* _Exercise description_:
Restate word for word every entry that appears below, skipping its pictures.

Stored data entries
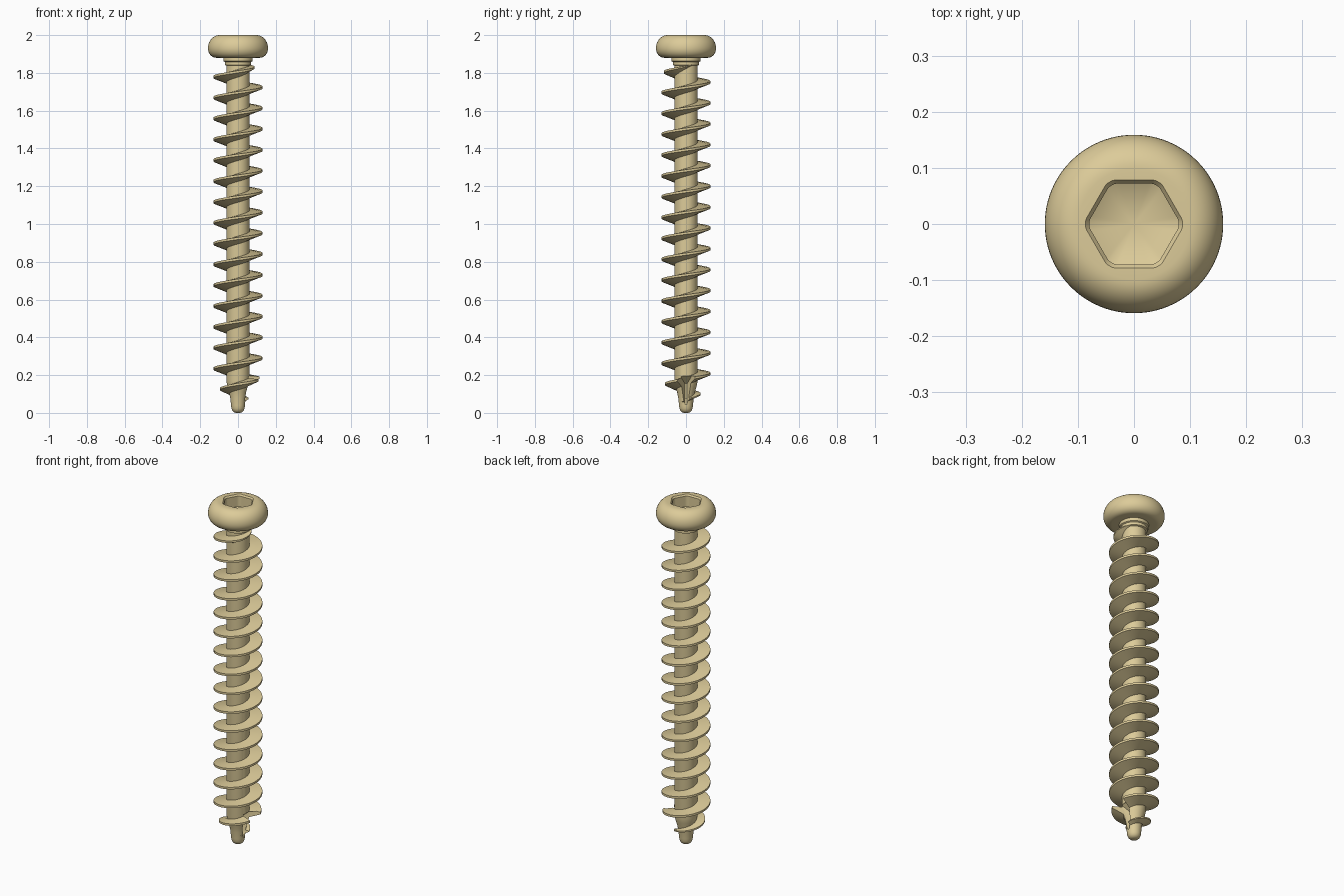
import bpy, bmesh, math

if "Cube" in bpy.data.objects:
    bpy.data.objects.remove(bpy.data.objects["Cube"])

brass = bpy.data.materials.new("tan_finish")
brass.diffuse_color = (0.72, 0.6, 0.32, 1)
brass.use_nodes = True
brass.node_tree.nodes["Principled BSDF"].inputs["Base Color"].default_value = brass.diffuse_color
PITCH, SEG = 0.1103, 64


def make(name, bm):
    bmesh.ops.recalc_face_normals(bm, faces=bm.faces)
    me = bpy.data.meshes.new(name)
    bm.to_mesh(me)
    bm.free()
    ob = bpy.data.objects.new(name, me)
    bpy.context.collection.objects.link(ob)
    me.materials.append(brass)
    return ob


def activate(ob):
    bpy.ops.object.select_all(action='DESELECT')
    ob.select_set(True)
    bpy.context.view_layer.objects.active = ob


def smooth(ob, deg=32):
    activate(ob)
    bpy.ops.object.shade_smooth_by_angle(angle=math.radians(deg))


def skin(bm, rings):
    for a, b in zip(rings, rings[1:]):
        n = len(a)
        for i in range(n):
            j = (i + 1) % n
            bm.faces.new((a[i], a[j], b[j], b[i]))


def loft(name, rows, close_top=None):
    """Rows of (radius or radius function, z); ends closed by a cap or an apex."""
    bm = bmesh.new()
    rings = []
    for r, z in rows:
        ring = []
        for i in range(SEG * 3 // 2):
            t = math.tau * i / (SEG * 3 // 2)
            q = r(t) if callable(r) else r
            ring.append(bm.verts.new((q * math.cos(t), q * math.sin(t), z)))
        rings.append(ring)
    skin(bm, rings)
    bm.faces.new(rings[0])
    if close_top is None:
        bm.faces.new(rings[-1])
    else:
        apex = bm.verts.new((0, 0, close_top))
        top = rings[-1]
        for i in range(len(top)):
            bm.faces.new((top[i], top[(i + 1) % len(top)], apex))
    return make(name, bm)


def interp(pts, z):
    for (z0, r0), (z1, r1) in zip(pts, pts[1:]):
        if z <= z1:
            return r0 + (r1 - r0) * max(0, z - z0) / (z1 - z0)
    return pts[-1][1]


def hexagon(apothem, corner):
    def r(t):
        local = (t % (math.pi / 3)) - math.pi / 6
        return min(apothem / math.cos(local), corner)
    return r


# shank with rounded, tapered tip and collar under the head
core = [(0, 0.012), (0.004, 0.022), (0.012, 0.030), (0.024, 0.035), (0.04, 0.037),
        (0.08, 0.041), (0.11, 0.047), (0.14, 0.056), (0.17, 0.062), (1.84, 0.062)]
shank = loft("shank", [(r, z) for z, r in core])
loft_collar = loft("collar", [(0.055, 1.835), (0.070, 1.842), (0.070, 1.858), (0.077, 1.862),
                              (0.077, 1.886)])

# helical thread, fading out at both ends
crest = [(0.055, 0.036), (0.07, 0.055), (0.10, 0.078), (0.125, 0.095), (0.155, 0.112),
         (0.18, 0.121), (0.21, 0.129), (1.79, 0.129), (1.82, 0.108), (1.85, 0.058)]
bm = bmesh.new()
rings = []
z_start, z_end = 0.058, 1.849
steps = int((z_end - z_start) / PITCH * SEG)
for k in range(steps + 1):
    z = z_start + (z_end - z_start) * k / steps
    t = math.tau * (z - 0.18) / PITCH
    ri = interp(core, z) - 0.006
    ro = max(interp(crest, z), ri + 0.004)
    s = min(1, (ro - ri) / 0.06)
    rings.append([bm.verts.new((r * math.cos(t), r * math.sin(t), z + h * s)) for r, h in
                  ((ri, -0.032), (ro, -0.007), (ro, 0.005), (ri, 0.012))])
skin(bm, rings)
bm.faces.new(rings[0])
bm.faces.new(rings[-1])
thread = make("thread", bm)

# cutting flute on the +x side of the tip
bm = bmesh.new()
for z, x0, w0, w1 in ((0.035, 0.045, 0.004, 0.045), (0.075, 0.014, 0.006, 0.055),
                      (0.155, 0.014, 0.006, 0.06), (0.195, 0.06, 0.03, 0.065)):
    for s in (-1, 1):
        bm.verts.new((x0, s * w0, z))
        bm.verts.new((0.16, s * w1, z))
bmesh.ops.convex_hull(bm, input=bm.verts)
cutter = make("flute_cutter", bm)
cutter.hide_render = True
for ob in (shank, thread):
    activate(ob)
    mod = ob.modifiers.new("flute", 'BOOLEAN')
    mod.object, mod.operation, mod.solver = cutter, 'DIFFERENCE', 'EXACT'
    bpy.ops.object.modifier_apply(modifier=mod.name)
bpy.data.objects.remove(cutter)

# rounded head with a hexagonal socket ending in a shallow cone
rows = [(0.07, 1.88), (0.115, 1.88)]
for i in range(1, 9):
    a = math.pi / 2 * i / 8
    rows.append((0.115 + 0.044 * math.sin(a), 1.93 - 0.05 * math.cos(a)))
for i in range(1, 11):
    a = math.pi / 2 * i / 10
    rows.append((0.099 + 0.06 * math.cos(a), 1.93 + 0.07 * math.sin(a)))
rows += [(hexagon(0.0785, 0.0865), 2.0), (hexagon(0.072, 0.0795), 1.991),
         (hexagon(0.072, 0.0795), 1.93)]
head = loft("head", rows, close_top=1.895)

for ob in (shank, loft_collar, thread, head):
    smooth(ob)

* _The answer_:
import bpy, bmesh, math

if "Cube" in bpy.data.objects:
    bpy.data.objects.remove(bpy.data.objects["Cube"])

brass = bpy.data.materials.new("tan_finish")
brass.diffuse_color = (0.72, 0.6, 0.32, 1)
brass.use_nodes = True
brass.node_tree.nodes["Principled BSDF"].inputs["Base Color"].default_value = brass.diffuse_color
PITCH, SEG = 0.1103, 64


def make(name, bm):
    bmesh.ops.recalc_face_normals(bm, faces=bm.faces)
    me = bpy.data.meshes.new(name)
    bm.to_mesh(me)
    bm.free()
    ob = bpy.data.objects.new(name, me)
    bpy.context.collection.objects.link(ob)
    me.materials.append(brass)
    return ob


def activate(ob):
    bpy.ops.object.select_all(action='DESELECT')
    ob.select_set(True)
    bpy.context.view_layer.objects.active = ob


def smooth(ob, deg=32):
    activate(ob)
    bpy.ops.object.shade_smooth_by_angle(angle=math.radians(deg))


def skin(bm, rings):
    for a, b in zip(rings, rings[1:]):
        n = len(a)
        for i in range(n):
            j = (i + 1) % n
            bm.faces.new((a[i], a[j], b[j], b[i]))


def loft(name, rows, close_top=None):
    """Rows of (radius or radius function, z); ends closed by a cap or an apex."""
    bm = bmesh.new()
    rings = []
    for r, z in rows:
        ring = []
        for i in range(SEG * 3 // 2):
            t = math.tau * i / (SEG * 3 // 2)
            q = r(t) if callable(r) else r
            ring.append(bm.verts.new((q * math.cos(t), q * math.sin(t), z)))
        rings.append(ring)
    skin(bm, rings)
    bm.faces.new(rings[0])
    if close_top is None:
        bm.faces.new(rings[-1])
    else:
        apex = bm.verts.new((0, 0, close_top))
        top = rings[-1]
        for i in range(len(top)):
            bm.faces.new((top[i], top[(i + 1) % len(top)], apex))
    return make(name, bm)


def interp(pts, z):
    for (z0, r0), (z1, r1) in zip(pts, pts[1:]):
        if z <= z1:
            return r0 + (r1 - r0) * max(0, z - z0) / (z1 - z0)
    return pts[-1][1]


def hexagon(apothem, corner):
    def r(t):
        local = (t % (math.pi / 3)) - math.pi / 6
        return min(apothem / math.cos(local), corner)
    return r


# shank with rounded, tapered tip and collar under the head
core = [(0, 0.012), (0.004, 0.022), (0.012, 0.030), (0.024, 0.035), (0.04, 0.037),
        (0.08, 0.041), (0.11, 0.047), (0.14, 0.056), (0.17, 0.062), (1.84, 0.062)]
shank = loft("shank", [(r, z) for z, r in core])
loft_collar = loft("collar", [(0.055, 1.835), (0.070, 1.842), (0.070, 1.858), (0.077, 1.862),
                              (0.077, 1.886)])

# helical thread, fading out at both ends
crest = [(0.055, 0.036), (0.07, 0.055), (0.10, 0.078), (0.125, 0.095), (0.155, 0.112),
         (0.18, 0.121), (0.21, 0.129), (1.79, 0.129), (1.82, 0.108), (1.85, 0.058)]
bm = bmesh.new()
rings = []
z_start, z_end = 0.058, 1.849
steps = int((z_end - z_start) / PITCH * SEG)
for k in range(steps + 1):
    z = z_start + (z_end - z_start) * k / steps
    t = math.tau * (z - 0.18) / PITCH
    ri = interp(core, z) - 0.006
    ro = max(interp(crest, z), ri + 0.004)
    s = min(1, (ro - ri) / 0.06)
    rings.append([bm.verts.new((r * math.cos(t), r * math.sin(t), z + h * s)) for r, h in
                  ((ri, -0.032), (ro, -0.007), (ro, 0.005), (ri, 0.012))])
skin(bm, rings)
bm.faces.new(rings[0])
bm.faces.new(rings[-1])
thread = make("thread", bm)

# cutting flute on the +x side of the tip
bm = bmesh.new()
for z, x0, w0, w1 in ((0.035, 0.045, 0.004, 0.045), (0.075, 0.014, 0.006, 0.055),
                      (0.155, 0.014, 0.006, 0.06), (0.195, 0.06, 0.03, 0.065)):
    for s in (-1, 1):
        bm.verts.new((x0, s * w0, z))
        bm.verts.new((0.16, s * w1, z))
bmesh.ops.convex_hull(bm, input=bm.verts)
cutter = make("flute_cutter", bm)
cutter.hide_render = True
for ob in (shank, thread):
    activate(ob)
    mod = ob.modifiers.new("flute", 'BOOLEAN')
    mod.object, mod.operation, mod.solver = cutter, 'DIFFERENCE', 'EXACT'
    bpy.ops.object.modifier_apply(modifier=mod.name)
bpy.data.objects.remove(cutter)

# rounded head with a hexagonal socket ending in a shallow cone
rows = [(0.07, 1.88), (0.115, 1.88)]
for i in range(1, 9):
    a = math.pi / 2 * i / 8
    rows.append((0.115 + 0.044 * math.sin(a), 1.93 - 0.05 * math.cos(a)))
for i in range(1, 11):
    a = math.pi / 2 * i / 10
    rows.append((0.099 + 0.06 * math.cos(a), 1.93 + 0.07 * math.sin(a)))
rows += [(hexagon(0.0785, 0.0865), 2.0), (hexagon(0.072, 0.0795), 1.991),
         (hexagon(0.072, 0.0795), 1.93)]
head = loft("head", rows, close_top=1.895)

for ob in (shank, loft_collar, thread, head):
    smooth(ob)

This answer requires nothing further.